**SUPPLIED INFORMATION:**
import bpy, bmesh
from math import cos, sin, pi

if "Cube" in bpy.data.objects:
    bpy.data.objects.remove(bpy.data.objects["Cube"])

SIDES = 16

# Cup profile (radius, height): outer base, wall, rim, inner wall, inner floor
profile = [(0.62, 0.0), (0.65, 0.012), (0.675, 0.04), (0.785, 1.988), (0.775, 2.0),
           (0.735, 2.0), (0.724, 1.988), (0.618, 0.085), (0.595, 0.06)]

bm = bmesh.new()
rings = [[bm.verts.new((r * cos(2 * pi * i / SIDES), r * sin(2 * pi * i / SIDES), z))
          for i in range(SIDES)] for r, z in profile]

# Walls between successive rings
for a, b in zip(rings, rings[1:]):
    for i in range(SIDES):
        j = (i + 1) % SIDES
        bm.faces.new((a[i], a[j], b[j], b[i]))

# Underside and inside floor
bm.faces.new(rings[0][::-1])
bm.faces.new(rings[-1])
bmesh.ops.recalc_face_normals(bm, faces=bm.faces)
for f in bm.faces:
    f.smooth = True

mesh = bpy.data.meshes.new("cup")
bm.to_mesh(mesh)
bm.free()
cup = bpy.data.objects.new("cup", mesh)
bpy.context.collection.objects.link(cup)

**TASK INSTRUCTIONS:** Search the material above for the word "data", and return each line that holds it.

**ANSWER TO THIS TASK:**
if "Cube" in bpy.data.objects:
    bpy.data.objects.remove(bpy.data.objects["Cube"])
mesh = bpy.data.meshes.new("cup")
cup = bpy.data.objects.new("cup", mesh)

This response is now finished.